**EXERCISE DETAILS**
The records below need to be printed in full. Keep each one exact.

**DATA SUPPLIED**

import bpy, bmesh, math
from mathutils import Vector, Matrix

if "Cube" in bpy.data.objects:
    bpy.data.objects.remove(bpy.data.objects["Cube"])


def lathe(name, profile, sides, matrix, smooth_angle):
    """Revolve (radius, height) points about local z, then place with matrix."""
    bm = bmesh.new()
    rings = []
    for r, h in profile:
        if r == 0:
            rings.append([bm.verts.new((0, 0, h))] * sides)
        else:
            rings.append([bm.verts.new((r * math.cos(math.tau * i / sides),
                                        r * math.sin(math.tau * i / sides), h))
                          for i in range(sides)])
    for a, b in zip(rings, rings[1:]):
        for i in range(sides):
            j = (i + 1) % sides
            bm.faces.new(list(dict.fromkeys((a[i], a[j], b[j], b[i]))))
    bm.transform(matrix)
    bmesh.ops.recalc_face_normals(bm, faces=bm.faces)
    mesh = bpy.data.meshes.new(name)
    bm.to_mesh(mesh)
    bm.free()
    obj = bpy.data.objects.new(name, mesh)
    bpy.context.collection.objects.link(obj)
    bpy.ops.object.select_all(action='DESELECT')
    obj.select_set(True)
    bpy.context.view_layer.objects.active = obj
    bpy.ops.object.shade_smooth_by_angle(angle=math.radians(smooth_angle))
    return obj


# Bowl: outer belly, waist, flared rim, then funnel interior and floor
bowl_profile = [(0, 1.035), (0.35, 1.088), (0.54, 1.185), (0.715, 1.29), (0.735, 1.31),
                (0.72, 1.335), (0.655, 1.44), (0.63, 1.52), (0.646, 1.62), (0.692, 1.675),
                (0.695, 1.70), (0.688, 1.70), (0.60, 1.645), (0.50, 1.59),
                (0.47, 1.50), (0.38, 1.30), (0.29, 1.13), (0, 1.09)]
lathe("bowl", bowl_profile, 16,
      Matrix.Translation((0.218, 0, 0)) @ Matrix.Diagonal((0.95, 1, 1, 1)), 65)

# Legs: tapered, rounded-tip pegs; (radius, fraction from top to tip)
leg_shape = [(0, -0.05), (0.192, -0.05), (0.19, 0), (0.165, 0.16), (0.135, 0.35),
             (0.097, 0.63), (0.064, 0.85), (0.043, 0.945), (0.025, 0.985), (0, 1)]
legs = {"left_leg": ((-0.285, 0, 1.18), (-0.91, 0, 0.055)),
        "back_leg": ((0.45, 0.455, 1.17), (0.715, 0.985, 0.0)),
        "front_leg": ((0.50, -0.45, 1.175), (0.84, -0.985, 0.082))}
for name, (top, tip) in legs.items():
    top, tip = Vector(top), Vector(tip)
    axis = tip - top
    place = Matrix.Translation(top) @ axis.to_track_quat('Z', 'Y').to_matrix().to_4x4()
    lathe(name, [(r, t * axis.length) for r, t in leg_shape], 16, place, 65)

**FINISHED TASK**
import bpy, bmesh, math
from mathutils import Vector, Matrix

if "Cube" in bpy.data.objects:
    bpy.data.objects.remove(bpy.data.objects["Cube"])


def lathe(name, profile, sides, matrix, smooth_angle):
    """Revolve (radius, height) points about local z, then place with matrix."""
    bm = bmesh.new()
    rings = []
    for r, h in profile:
        if r == 0:
            rings.append([bm.verts.new((0, 0, h))] * sides)
        else:
            rings.append([bm.verts.new((r * math.cos(math.tau * i / sides),
                                        r * math.sin(math.tau * i / sides), h))
                          for i in range(sides)])
    for a, b in zip(rings, rings[1:]):
        for i in range(sides):
            j = (i + 1) % sides
            bm.faces.new(list(dict.fromkeys((a[i], a[j], b[j], b[i]))))
    bm.transform(matrix)
    bmesh.ops.recalc_face_normals(bm, faces=bm.faces)
    mesh = bpy.data.meshes.new(name)
    bm.to_mesh(mesh)
    bm.free()
    obj = bpy.data.objects.new(name, mesh)
    bpy.context.collection.objects.link(obj)
    bpy.ops.object.select_all(action='DESELECT')
    obj.select_set(True)
    bpy.context.view_layer.objects.active = obj
    bpy.ops.object.shade_smooth_by_angle(angle=math.radians(smooth_angle))
    return obj


# Bowl: outer belly, waist, flared rim, then funnel interior and floor
bowl_profile = [(0, 1.035), (0.35, 1.088), (0.54, 1.185), (0.715, 1.29), (0.735, 1.31),
                (0.72, 1.335), (0.655, 1.44), (0.63, 1.52), (0.646, 1.62), (0.692, 1.675),
                (0.695, 1.70), (0.688, 1.70), (0.60, 1.645), (0.50, 1.59),
                (0.47, 1.50), (0.38, 1.30), (0.29, 1.13), (0, 1.09)]
lathe("bowl", bowl_profile, 16,
      Matrix.Translation((0.218, 0, 0)) @ Matrix.Diagonal((0.95, 1, 1, 1)), 65)

# Legs: tapered, rounded-tip pegs; (radius, fraction from top to tip)
leg_shape = [(0, -0.05), (0.192, -0.05), (0.19, 0), (0.165, 0.16), (0.135, 0.35),
             (0.097, 0.63), (0.064, 0.85), (0.043, 0.945), (0.025, 0.985), (0, 1)]
legs = {"left_leg": ((-0.285, 0, 1.18), (-0.91, 0, 0.055)),
        "back_leg": ((0.45, 0.455, 1.17), (0.715, 0.985, 0.0)),
        "front_leg": ((0.50, -0.45, 1.175), (0.84, -0.985, 0.082))}
for name, (top, tip) in legs.items():
    top, tip = Vector(top), Vector(tip)
    axis = tip - top
    place = Matrix.Translation(top) @ axis.to_track_quat('Z', 'Y').to_matrix().to_4x4()
    lathe(name, [(r, t * axis.length) for r, t in leg_shape], 16, place, 65)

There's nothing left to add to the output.